Records shown

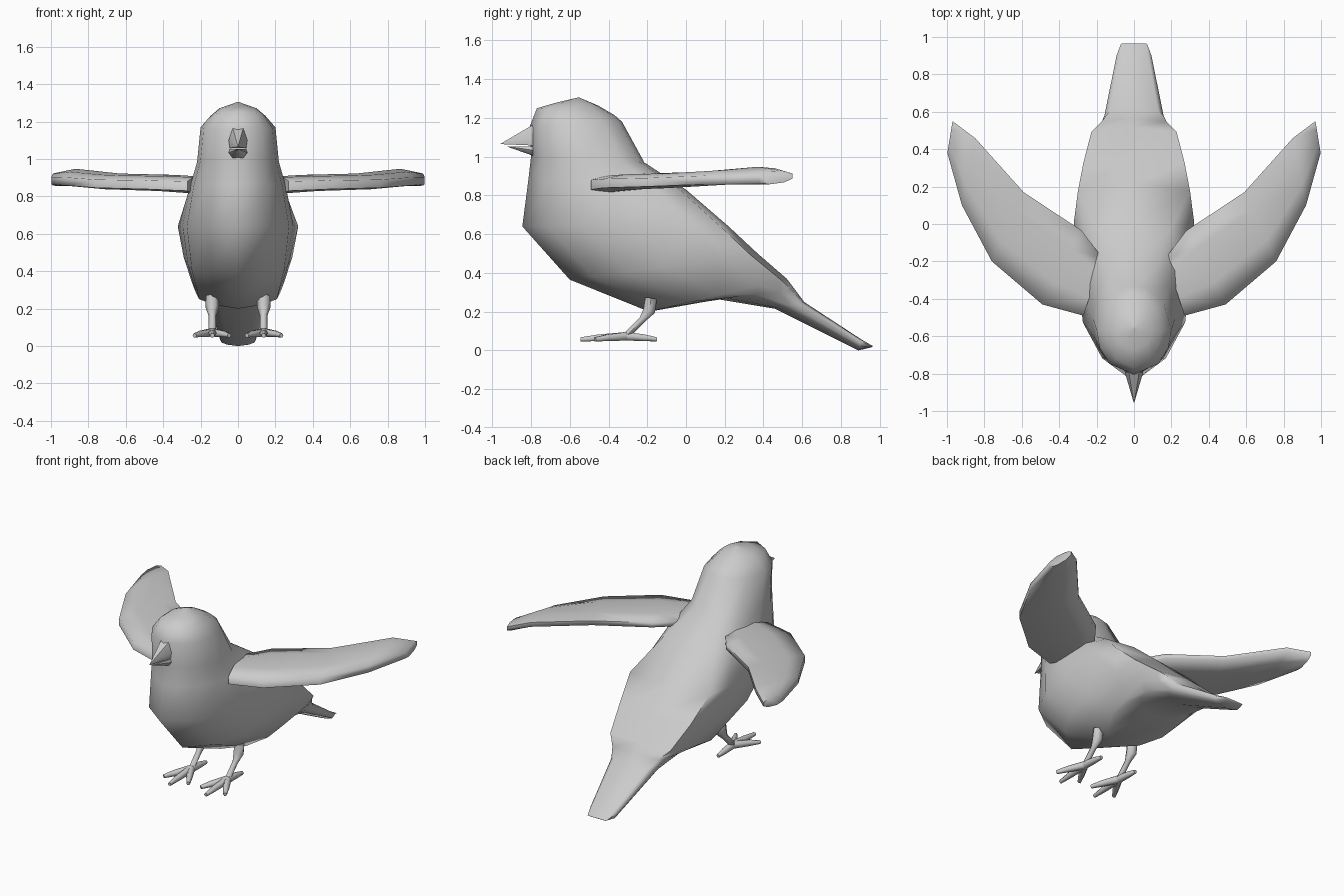
import bpy, bmesh, math
from mathutils import Vector

cube = bpy.data.objects.get("Cube")
if cube:
    bpy.data.objects.remove(cube)

# Single plain colour
grey = bpy.data.materials.new("plain_grey")
grey.use_nodes = True
GREY = (0.6, 0.6, 0.6, 1)
grey.diffuse_color = GREY
grey.node_tree.nodes["Principled BSDF"].inputs["Base Color"].default_value = GREY


def loft(name, rings, angle=60, mirror=False):
    """Skin a list of equal-length point rings and cap both ends."""
    bm = bmesh.new()
    loops = [[bm.verts.new(p) for p in ring] for ring in rings]
    for a, b in zip(loops, loops[1:]):
        for i in range(len(a)):
            j = (i + 1) % len(a)
            bm.faces.new((a[i], a[j], b[j], b[i]))
    bm.faces.new(loops[0])
    bm.faces.new(loops[-1])
    bmesh.ops.remove_doubles(bm, verts=bm.verts, dist=0.0005)
    bmesh.ops.recalc_face_normals(bm, faces=bm.faces)
    mesh = bpy.data.meshes.new(name)
    bm.to_mesh(mesh)
    bm.free()
    obj = bpy.data.objects.new(name, mesh)
    bpy.context.collection.objects.link(obj)
    mesh.materials.append(grey)
    bpy.ops.object.select_all(action='DESELECT')
    obj.select_set(True)
    bpy.context.view_layer.objects.active = obj
    bpy.ops.object.shade_smooth_by_angle(angle=math.radians(angle))
    if mirror:
        obj.modifiers.new("Mirror", 'MIRROR').use_mirror_merge = False
    return obj


def tube(name, path, radii, sides=6):
    """Tapered limb through a few points, mirrored to the other side."""
    path = [Vector(p) for p in path]
    rings = []
    for i, p in enumerate(path):
        d = path[min(i + 1, len(path) - 1)] - path[max(i - 1, 0)]
        q = d.to_track_quat('Z', 'Y')
        rings.append([p + q @ Vector((radii[i] * math.cos(k * math.tau / sides),
                                      radii[i] * math.sin(k * math.tau / sides), 0))
                      for k in range(sides)])
    return loft(name, rings, mirror=True)


# Body: cross-sections swing from level at the head to upright at the tail,
# with a broad flat back and a keeled breast
SPAN = (0, 0.04, 0.2, 0.5, 0.7, 0.88, 1)
KEELED = (0, 0.93, 1, 0.92, 0.85, 0.53, 0)


def body_ring(back, front, width, roundness):
    half = []
    for t, w in zip(SPAN, KEELED):
        x = width * (w + (2 * math.sqrt(t * (1 - t)) - w) * roundness)
        y, z = (b + (f - b) * t for b, f in zip(back, front))
        half.append((x, y, z))
    return half + [(-x, y, z) for x, y, z in half[-2:0:-1]]


SECTIONS = [
    ((-0.55, 1.305), (-0.56, 1.305), 0.003, 1),
    ((-0.45, 1.262), (-0.67, 1.279), 0.10, 1),
    ((-0.37, 1.215), (-0.77, 1.25), 0.145, 1),
    ((-0.33, 1.18), (-0.805, 1.16), 0.20, 1),
    ((-0.215, 0.97), (-0.80, 1.00), 0.222, 0.8),
    ((0.0, 0.83), (-0.815, 0.87), 0.27, 0.4),
    ((0.22, 0.64), (-0.845, 0.64), 0.322, 0),
    ((0.37, 0.50), (-0.60, 0.365), 0.29, 0),
    ((0.52, 0.37), (-0.19, 0.20), 0.245, 0),
    ((0.565, 0.31), (0.16, 0.265), 0.21, 0.2),
    ((0.61, 0.25), (0.46, 0.215), 0.168, 0.3),
    ((0.90, 0.06), (0.89, 0.0), 0.10, 0.3),
    ((0.965, 0.022), (0.955, 0.015), 0.07, 0),
]
loft("body", [body_ring(*s) for s in SECTIONS], 70)


# Wings: swept back, trailing edge slightly higher than the leading edge
def wing_ring(lead, trail, thick):
    lead, trail = Vector(lead), Vector(trail)
    ring = []
    for t, h in ((0, -0.022), (0.3, -0.038), (0.75, -0.034), (1, -0.015),
                 (1, 0.015), (0.75, 0.034), (0.3, 0.038), (0, 0.022)):
        p = lead.lerp(trail, t)
        ring.append((p.x, p.y, p.z + h * thick))
    return ring


WING = [((0.27, -0.49, 0.855), (0.17, -0.18, 0.87), 1.15),
        ((0.49, -0.43, 0.862), (0.28, -0.035, 0.885), 1.05),
        ((0.76, -0.2, 0.868), (0.59, 0.17, 0.895), 1),
        ((0.92, 0.1, 0.88), (0.85, 0.46, 0.925), 1),
        ((0.998, 0.38, 0.885), (0.97, 0.55, 0.9), 0.85)]
loft("wings", [wing_ring(*w) for w in WING], 80, mirror=True)


# Beak: two tapering halves, split by a thin gape
def beak(name, root, crown, tip, y=-0.79):
    half = [(0.028, crown), (0.05, root + (crown - root) * 0.4), (0.044, root)]
    base = [(x, y, z) for x, z in half] + [(-x, y, z) for x, z in reversed(half)]
    end = Vector(tip)
    mid = [Vector(p).lerp(end, 0.3) for p in base]
    loft(name, [base, mid, [end.lerp(Vector(p), 0.02) for p in base]], 50)


beak("upper_beak", 1.058, 1.165, (0, -0.96, 1.065))
beak("lower_beak", 1.052, 1.005, (0, -0.93, 1.054))

# Legs and toes
X = 0.137
ankle = (X, -0.31, 0.073)
tube("legs", [(X, -0.18, 0.27), (X, -0.19, 0.205), (X, -0.225, 0.16), ankle],
     [0.035, 0.036, 0.02, 0.02])
for name, tip in (("middle_toes", (X, -0.545, 0.057)),
                  ("inner_toes", (X - 0.09, -0.47, 0.057)),
                  ("outer_toes", (X + 0.095, -0.47, 0.057)),
                  ("hind_toes", (X, -0.15, 0.057))):
    knuckle = Vector(ankle).lerp(Vector(tip), 0.6)
    knuckle.z = 0.065
    tube(name, [ankle, knuckle, tip], [0.025, 0.02, 0.012])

What to produce
Reply with nothing but the number of lines in the entries that include "data".

Task result
5